- **DATA**
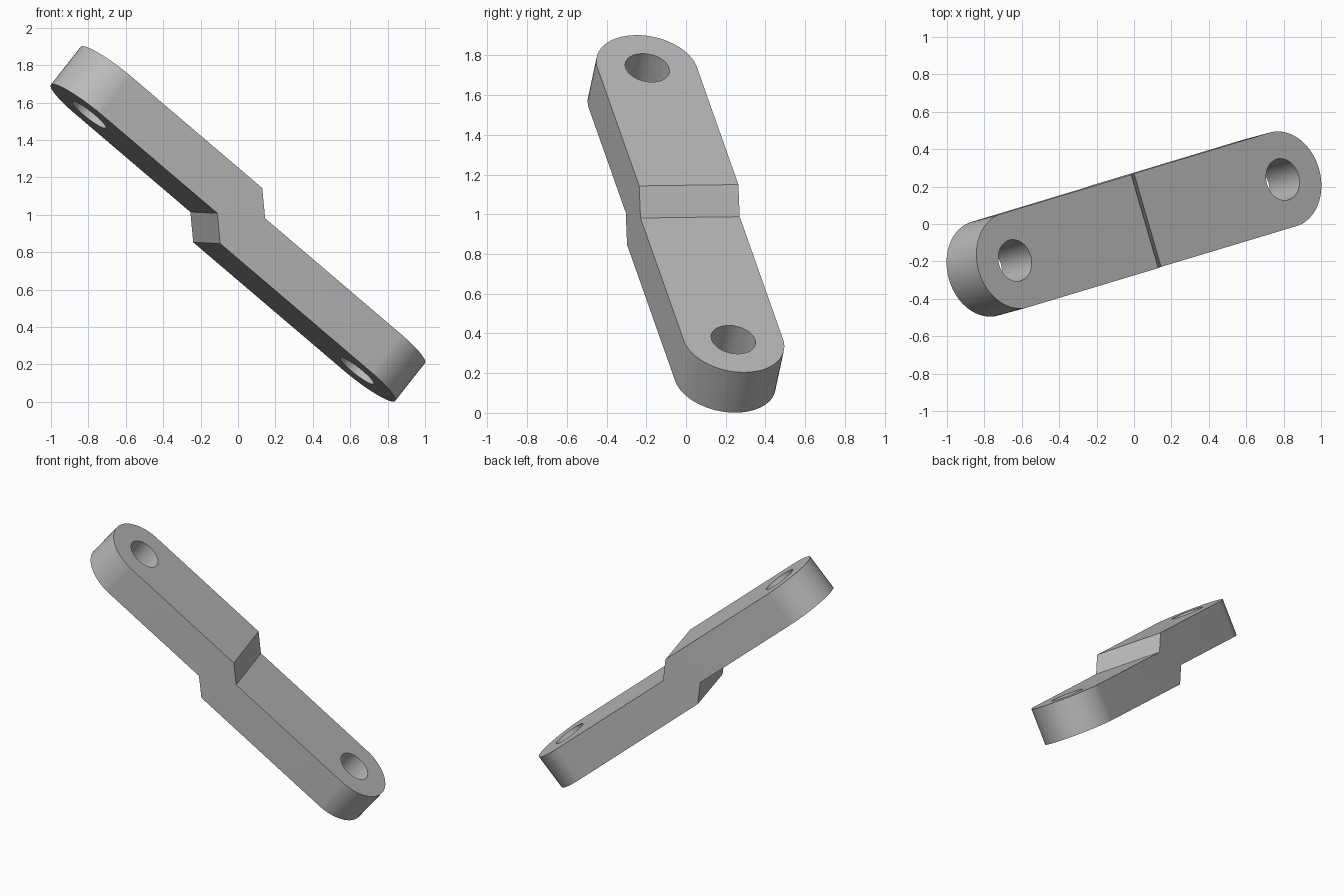
import bpy, bmesh
from math import cos, sin, pi, radians
from mathutils import Matrix, Vector

if "Cube" in bpy.data.objects:
    bpy.data.objects.remove(bpy.data.objects["Cube"])

REACH = 1.012     # pin hole distance from the centre
RADIUS = 0.26     # half width and end rounding
HOLE = 0.113
TOP, STEP = 0.188, 0.115
THICK = 0.262
SEGMENTS = 64

grey = bpy.data.materials.new("plain grey")
grey.use_nodes = True
grey.diffuse_color = (0.5, 0.5, 0.5, 1)
grey.node_tree.nodes["Principled BSDF"].inputs["Base Color"].default_value = (0.5, 0.5, 0.5, 1)


def prism(name, points, sweep):
    """Extrude a closed outline of 3D points along a vector."""
    bm = bmesh.new()
    face = bm.faces.new([bm.verts.new(p) for p in points])
    moved = bmesh.ops.extrude_face_region(bm, geom=[face])["geom"]
    bmesh.ops.translate(bm, vec=sweep, verts=[v for v in moved if isinstance(v, bmesh.types.BMVert)])
    bmesh.ops.recalc_face_normals(bm, faces=bm.faces)
    mesh = bpy.data.meshes.new(name)
    bm.to_mesh(mesh)
    bm.free()
    mesh.materials.append(grey)
    obj = bpy.data.objects.new(name, mesh)
    bpy.context.collection.objects.link(obj)
    return obj


def arc(x, radius, start, sweep, count):
    return [(x + radius * cos(start + sweep * i / count),
             radius * sin(start + sweep * i / count), -1) for i in range(count + 1)]


# Side profile of the link with its slanted step, swept across the width
end = REACH + RADIUS + 0.1
crease, shift = -0.077, 0.108
low = TOP - STEP
profile = [(-end, TOP), (crease, TOP), (crease + STEP, low), (end, low),
           (end, low - THICK), (crease - shift + STEP, low - THICK),
           (crease - shift, TOP - THICK), (-end, TOP - THICK)]
link = prism("offset_link", [(x, -RADIUS, z) for x, z in profile], (0, 2 * RADIUS, 0))

# Rounded end outline and the two pin holes; the outline is slightly wide so
# that only the ends are trimmed
half = SEGMENTS // 2
trim = RADIUS + 0.0005
outline = arc(REACH, trim, -pi / 2, pi, half) + arc(-REACH, trim, pi / 2, pi, half)
cutters = [("INTERSECT", prism("end_trim", outline, (0, 0, 2)))]
for name, side in (("upper_hole", -1), ("lower_hole", 1)):
    ring = arc(side * REACH, HOLE, 0, 2 * pi, SEGMENTS)[:-1]
    cutters.append(("DIFFERENCE", prism(name, ring, (0, 0, 2))))

for operation, cutter in cutters:
    cutter.hide_render = True
    mod = link.modifiers.new(cutter.name, "BOOLEAN")
    mod.operation, mod.object, mod.solver = operation, cutter, "EXACT"

# Bake the cuts and drop the cutters
graph = bpy.context.evaluated_depsgraph_get()
baked = bpy.data.meshes.new_from_object(link.evaluated_get(graph))
link.modifiers.clear()
link.data = baked
for _, cutter in cutters:
    bpy.data.objects.remove(cutter)

# Tilt the link into place
across = Vector((-0.278, 0.96, 0.013)).normalized()
normal = Vector((0.609, 0.17, 0.775))
along = across.cross(normal).normalized()
normal = along.cross(across)
turn = Matrix((along, across, normal)).transposed().to_4x4()
link.data.transform(Matrix.Translation((0, 0, 0.952)) @ turn)

bpy.ops.object.select_all(action="DESELECT")
link.select_set(True)
bpy.context.view_layer.objects.active = link
bpy.ops.object.shade_smooth_by_angle(angle=radians(30))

- **DIRECTIONS FOR THIS TASK**
Reproduce the entries above exactly, but only the lines between the line holding "return [(x +" and the line holding "# that only the ends are trimmed", inclusive.

- **FINISHED EXERCISE**
    return [(x + radius * cos(start + sweep * i / count),
             radius * sin(start + sweep * i / count), -1) for i in range(count + 1)]


# Side profile of the link with its slanted step, swept across the width
end = REACH + RADIUS + 0.1
crease, shift = -0.077, 0.108
low = TOP - STEP
profile = [(-end, TOP), (crease, TOP), (crease + STEP, low), (end, low),
           (end, low - THICK), (crease - shift + STEP, low - THICK),
           (crease - shift, TOP - THICK), (-end, TOP - THICK)]
link = prism("offset_link", [(x, -RADIUS, z) for x, z in profile], (0, 2 * RADIUS, 0))

# Rounded end outline and the two pin holes; the outline is slightly wide so
# that only the ends are trimmed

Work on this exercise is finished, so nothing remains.